There’s also discussion about creating Super AMEs, doctors with extra training who can issue waivers from the start, Silberman said, noting that OKC will perform “quality control” on those decisions.
“That’s about two years into the future,” he reported. “The name of the game is to try to put a lot more responsibility on the AMEs.”
That increased responsibility may make some AMEs uncomfortable, Silberman acknowledged. “You need to make a decision whether to keep that AME,” he said.
MAKE THE SYSTEM WORK FOR YOU
So how do you find an AME who is not only comfortable with the increased responsibility, but who is willing to be your advocate?
Ask your friends. Ask others in the medical community. Realize that the best AMEs are often pilots, Silberman noted, so ask your AME if he flies. If you have a heart condition, look for a heart specialist who is also an AME.
But while finding the right doctor is key to keeping your wings, you must be PIC when it comes to your medical certificate. “The onus is on you,” Silberman said.
That means ensuring that you do what you have to do before you even make an appointment with your AME. If you have a condition — say you’ve had a heart attack — you must bring certain documents to your next AME appointment. To find out exactly what documents are required, you can call your AME’s office or go to several websites, such as AOPA.org, EAA.org, FAA.gov, LeftSeat.com or AviationMedicine.com, Silberman advised.
“If you have all the necessary material and you still hear your AME say he has to defer the decision to OKC, you need to go to another AME,” he added.
Sometimes it’s not the AME who is the problem, but the specialist who treated the pilot’s condition in the first place.
“We need a good paper trail of what’s going on with you,” Silberman explained. “What we get is crap. ‘Joe had LASIK and he sees great’ — give me a break. Some of these notes come in on prescription pads,” he said, shaking his head in disbelief.

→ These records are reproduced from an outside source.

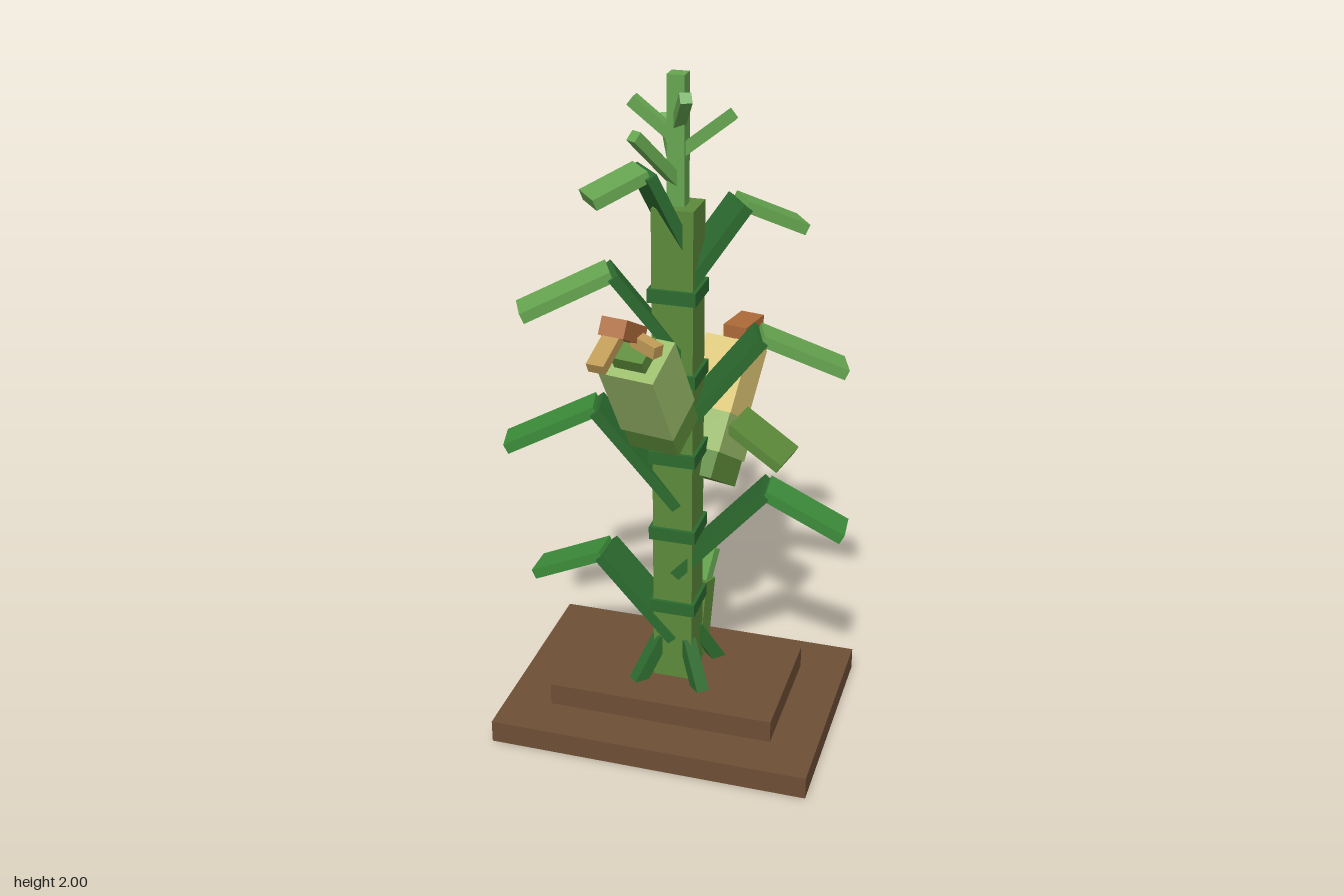
import * as THREE from 'three';

const mat = (name, color) => {
  const m = new THREE.MeshStandardMaterial({ color });
  m.name = name;
  return m;
};

export function createModel() {
  const soil = mat('soil brown', 0x6e4f35);
  const stalkGreen = mat('stalk green', 0x5c8a3a);
  const darkGreen = mat('dark leaf green', 0x2c6b2f);
  const midGreen = mat('mid leaf green', 0x3c8c3a);
  const lightGreen = mat('light leaf green', 0x66a650);
  const huskGreen = mat('husk green', 0x9abb6a);
  const yellow = mat('kernel yellow', 0xdcc674);
  const cream = mat('kernel cream', 0xe0d6a4);
  const silkBrown = mat('silk brown', 0xac6a38);
  const silkTan = mat('silk tan', 0xbf9a56);

  const model = new THREE.Group();
  model.name = 'cornPlant';
  const V = (p) => new THREE.Vector3(...p);

  // Upright box between two heights
  function block(name, m, w, d, y0, y1) {
    const mesh = new THREE.Mesh(new THREE.BoxGeometry(w, y1 - y0, d), m);
    mesh.name = name;
    mesh.position.y = (y0 + y1) / 2;
    model.add(mesh);
  }

  // Box running from a to b: w is its level width, t its thickness
  function beam(parent, name, m, a, b, w, t) {
    const dir = b.clone().sub(a);
    const mesh = new THREE.Mesh(new THREE.BoxGeometry(w, dir.length(), t), m);
    dir.normalize();
    const side = new THREE.Vector3(0, 1, 0).cross(dir).normalize();
    const normal = side.clone().cross(dir);
    mesh.quaternion.setFromRotationMatrix(new THREE.Matrix4().makeBasis(side, dir, normal));
    mesh.position.copy(a).add(b).multiplyScalar(0.5);
    mesh.name = name;
    parent.add(mesh);
  }

  // Stepped ground
  block('lowerGround', soil, 0.97, 0.695, 0, 0.07);
  block('upperGround', soil, 0.69, 0.415, 0.07, 0.14);

  // Stalk with joints and top spike
  block('stalk', stalkGreen, 0.12, 0.12, 0.14, 1.64);
  for (const y of [0.39, 0.64, 0.89, 1.14, 1.39]) block('stalkJoint', darkGreen, 0.14, 0.14, y - 0.02, y + 0.02);
  block('tasselSpike', lightGreen, 0.05, 0.05, 1.64, 2);

  // Tassel branches: start height, tip
  for (const [y, tip] of [
    [1.78, [0.15, 1.9, 0]],
    [1.82, [-0.13, 1.92, 0]],
    [1.7, [-0.08, 1.86, 0.14]],
    [1.7, [-0.08, 1.84, -0.15]],
    [1.86, [0.05, 1.96, 0.1]],
  ]) beam(model, 'tasselBranch', lightGreen, V([0, y, 0]), V(tip), 0.032, 0.032);

  // Prop roots
  for (const x of [-1, 1]) for (const z of [-1, 1])
    beam(model, 'propRoot', darkGreen, V([x * 0.04, 0.27, z * 0.04]), V([x * 0.1, 0.13, z * 0.1]), 0.04, 0.04);

  // Bent leaves: base height, elbow, tip, tip colour
  for (const [y, elbow, tip, m] of [
    [0.27, [-0.23, 0.52, -0.005], [-0.45, 0.42, -0.005], midGreen],
    [0.5, [0.26, 0.79, -0.03], [0.49, 0.67, -0.05], midGreen],
    [0.73, [-0.23, 1.03, 0.05], [-0.485, 0.905, 0.115], midGreen],
    [0.97, [0.22, 1.25, -0.08], [0.45, 1.14, -0.16], lightGreen],
    [1.2, [-0.17, 1.46, 0.09], [-0.395, 1.355, 0.2], lightGreen],
    [1.4, [0.15, 1.63, -0.1], [0.3, 1.545, -0.2], lightGreen],
    [1.53, [-0.08, 1.745, 0.07], [-0.2, 1.685, 0.17], lightGreen],
  ]) {
    const leaf = new THREE.Group();
    leaf.name = 'leaf';
    beam(leaf, 'leafRise', darkGreen, V([0, y, 0]), V(elbow), 0.13, 0.032);
    beam(leaf, 'leafTip', m, V(elbow), V(tip), 0.105, 0.032);
    model.add(leaf);
  }

  // Side shoot behind the stalk
  beam(model, 'shootStem', stalkGreen, V([0.03, 0.13, -0.08]), V([0.04, 0.39, -0.13]), 0.06, 0.06);
  beam(model, 'shootLeaf', lightGreen, V([0.04, 0.36, -0.12]), V([0.06, 0.48, -0.17]), 0.04, 0.03);
  beam(model, 'shootLeaf', lightGreen, V([0.03, 0.25, -0.12]), V([0.0, 0.36, -0.23]), 0.04, 0.03);

  // Ear made of stacked sections along its axis: [name, material, from, to, width, depth, outward shift]
  function ear(name, base, tip, sections) {
    const g = new THREE.Group();
    g.name = name;
    const a = V(base);
    const dir = V(tip).sub(a).normalize();
    const side = new THREE.Vector3(0, 1, 0).cross(dir).normalize();
    const out = dir.clone().cross(side).negate();
    for (const [part, m, s0, s1, w, d, shift = 0] of sections) {
      const at = (s) => a.clone().addScaledVector(dir, s).addScaledVector(out, shift);
      beam(g, part, m, at(s0), at(s1), w, d);
    }
    model.add(g);
    return g;
  }

  // Closed ear at the front
  const closedEar = ear('closedEar', [-0.015, 0.99, 0.09], [-0.045, 1.29, 0.25], [
    ['earBase', stalkGreen, 0, 0.1, 0.155, 0.14],
    ['husk', huskGreen, 0.08, 0.33, 0.165, 0.15],
    ['innerHusk', stalkGreen, 0.32, 0.37, 0.095, 0.09],
  ]);
  beam(closedEar, 'silk', silkBrown, V([-0.045, 1.36, 0.27]), V([-0.065, 1.42, 0.38]), 0.075, 0.05);
  beam(closedEar, 'silkTip', silkTan, V([-0.065, 1.39, 0.37]), V([-0.08, 1.34, 0.475]), 0.05, 0.03);
  beam(closedEar, 'silkStrand', silkTan, V([-0.03, 1.36, 0.3]), V([0.045, 1.345, 0.335]), 0.035, 0.035);

  // Open ear at the back
  const openEar = ear('openEar', [0.035, 0.76, -0.1], [0.09, 1.12, -0.325], [
    ['earBase', stalkGreen, 0, 0.1, 0.165, 0.18],
    ['husk', huskGreen, 0.08, 0.2, 0.175, 0.19],
    ['kernels', yellow, 0.18, 0.42, 0.15, 0.13],
    ['kernelCore', cream, 0.21, 0.46, 0.1, 0.095, 0.03],
  ]);
  beam(openEar, 'huskFlap', huskGreen, V([-0.03, 0.92, -0.22]), V([-0.185, 0.83, -0.26]), 0.13, 0.03);
  beam(openEar, 'huskFlap', stalkGreen, V([0.13, 0.93, -0.17]), V([0.295, 0.83, -0.145]), 0.14, 0.03);
  beam(openEar, 'silk', silkBrown, V([0.085, 1.135, -0.31]), V([0.11, 1.135, -0.43]), 0.075, 0.065);
  beam(openEar, 'silkTip', silkTan, V([0.11, 1.15, -0.415]), V([0.122, 1.03, -0.465]), 0.05, 0.035);

  return model;
}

AMEs need this information to decide whether you are safe to fly, explained Dr. Jack Hastings, an AME in Tulsa who is also a member of EAA’s Aeromedical Council.
He told the story of a young pilot, just 17, with a benign pituitary tumor that is causing no trouble. “All he wants to do is fly,” he said. “But what I get from his doctor, who is a professor of neurosurgery, is a note on a prescription pad that says ‘I think he can fly.’ I’m trying to help this kid and my biggest stumbling block is his doctor.”
Often those doctors claim they don’t have time to write such reports or take umbrage that their claims that a person is fit to fly are questioned.
“A lot of times a doctor says ‘Joe is good to go,’ but these guys aren’t aerospace specialists,” Silberman said. “Joe may be good to go on terra firma, but a lot of people don’t understand the difference between driving down the road and flying at 8,000 feet. If a doctor is not a pilot and he tells you you’re good to go, blow him off. If I tell you you’re good to go, then you’re good to go.”
AMEs can often help you get information from your treating physician. They also can give those physicians advice on what the FAA is looking for.
“What we want is what any consulting physician would want,” Silberman said.
They want to see your records. Notes and reports should be typewritten, not handwritten — and especially not handwritten on prescription pads. (That seems to be a sore point with those docs in OKC!)
The bottom line? It’s up to you to ensure that you have all the records and other documentation when you walk into your AME’s office. If you don’t, prepare to be ground bound for awhile — but not too long, Silberman promised.
“If you are denied for not providing information, just provide the information and you are good to go,” he said. “We are the good and friendly FAA.”